## YOUR INSTRUCTIONS
Return each line of the listing that contains the string "name".

## GIVEN DATA

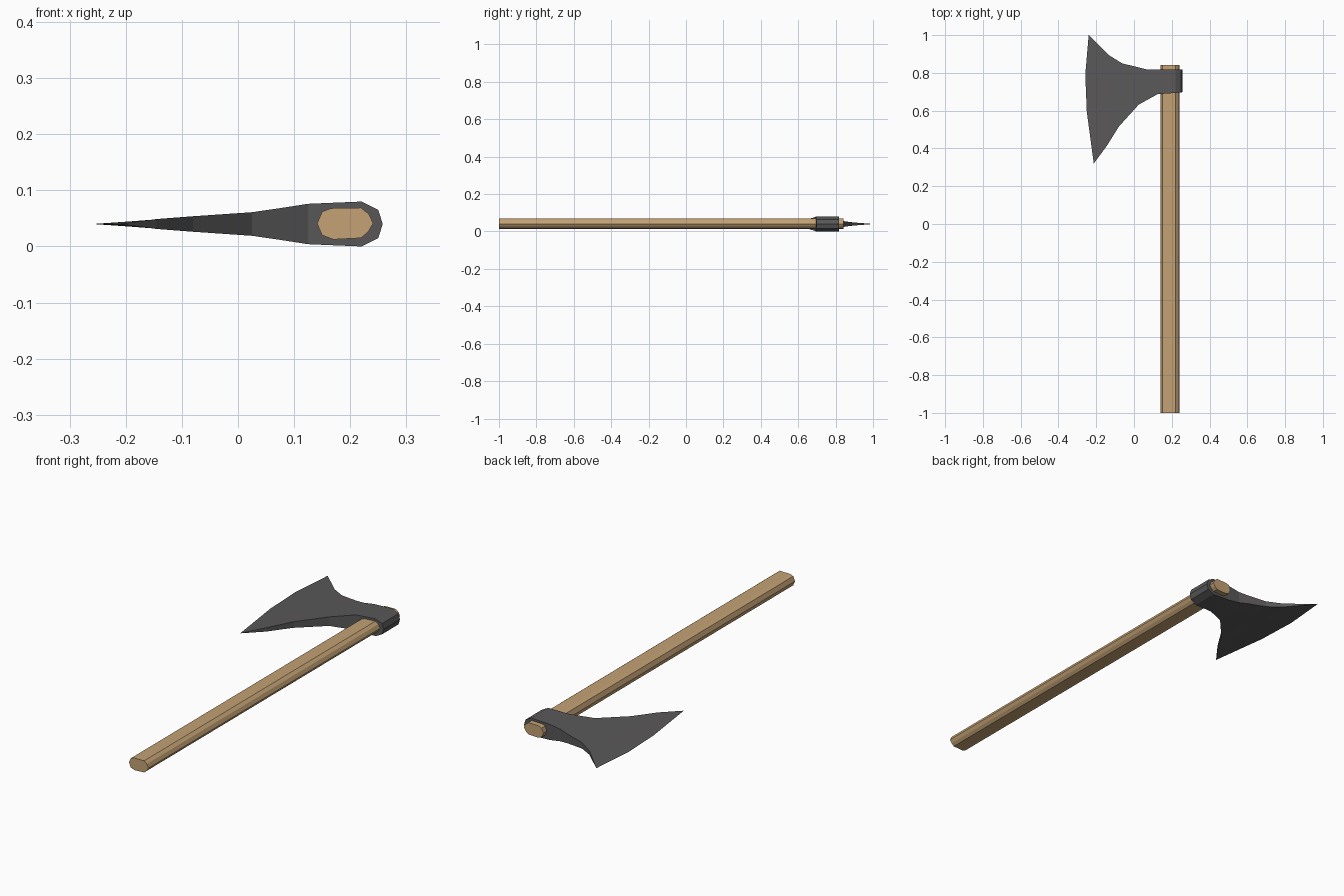
import bpy, bmesh
from mathutils import Vector

if "Cube" in bpy.data.objects:
    bpy.data.objects.remove(bpy.data.objects["Cube"])


def material(name, rgb):
    m = bpy.data.materials.new(name)
    m.diffuse_color = (*rgb, 1)
    m.use_nodes = True
    m.node_tree.nodes["Principled BSDF"].inputs["Base Color"].default_value = m.diffuse_color
    return m


def finish(bm, name, mat):
    bmesh.ops.remove_doubles(bm, verts=bm.verts, dist=1e-5)
    bmesh.ops.recalc_face_normals(bm, faces=bm.faces)
    me = bpy.data.meshes.new(name)
    bm.to_mesh(me)
    bm.free()
    me.materials.append(mat)
    ob = bpy.data.objects.new(name, me)
    bpy.context.collection.objects.link(ob)
    return ob


wood = material("light_wood", (0.552, 0.361, 0.178))
steel = material("dark_steel", (0.102, 0.098, 0.098))
CZ = 0.04  # mid-plane height of the axe

# Handle: flattened faceted section extruded along y
section = [(0.141, 0.041), (0.15, 0.062), (0.166, 0.068), (0.219, 0.069),
           (0.233, 0.058), (0.241, 0.041), (0.232, 0.026), (0.219, 0.015),
           (0.17, 0.0125), (0.15, 0.02)]
bm = bmesh.new()
cap = bm.faces.new([bm.verts.new((x, -1, z)) for x, z in section])
ext = bmesh.ops.extrude_face_region(bm, geom=[cap], use_keep_orig=True)
bmesh.ops.translate(bm, vec=(0, 1.843, 0),
                    verts=[v for v in ext["geom"] if isinstance(v, bmesh.types.BMVert)])
finish(bm, "handle", wood)

# Head: columns from cutting edge to poll, (x low, y low, x high, y high, half thickness)
columns = [(-0.145, 0.412, -0.13, 0.892, 0.0088), (-0.08, 0.516, -0.062, 0.85, 0.0138),
           (0.025, 0.632, 0.025, 0.829, 0.021), (0.07, 0.657, 0.07, 0.818, 0.0275),
           (0.125, 0.687, 0.125, 0.818, 0.036), (0.22, 0.694, 0.22, 0.818, 0.04),
           (0.25, 0.697, 0.25, 0.818, 0.025), (0.258, 0.698, 0.258, 0.818, 0)]
cutting_edge = [(-0.213, 0.32), (-0.25, 0.595), (-0.258, 0.79), (-0.24, 1.0)]
grid = [[(Vector((x, y, CZ)), 0) for x, y in cutting_edge]]
for xl, yl, xh, yh, h in columns:
    lo, hi = Vector((xl, yl, CZ)), Vector((xh, yh, CZ))
    grid.append([(lo.lerp(hi, t), h) for t in (0, 0.4, 0.69, 1)])

bm = bmesh.new()
side = {s: [[bm.verts.new(p + Vector((0, 0, s * h))) for p, h in col] for col in grid]
        for s in (1, -1)}
up, dn = side[1], side[-1]
for i in range(len(grid) - 1):
    for s in (up, dn):  # cheeks
        for j in range(3):
            bm.faces.new((s[i][j], s[i + 1][j], s[i + 1][j + 1], s[i][j + 1]))
    for j in (0, 3):  # upper and lower rims
        bm.faces.new((up[i][j], up[i + 1][j], dn[i + 1][j], dn[i][j]))
finish(bm, "axe_head", steel)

## RESPONSE TO THIS TASK
def material(name, rgb):
    m = bpy.data.materials.new(name)
def finish(bm, name, mat):
    me = bpy.data.meshes.new(name)
    ob = bpy.data.objects.new(name, me)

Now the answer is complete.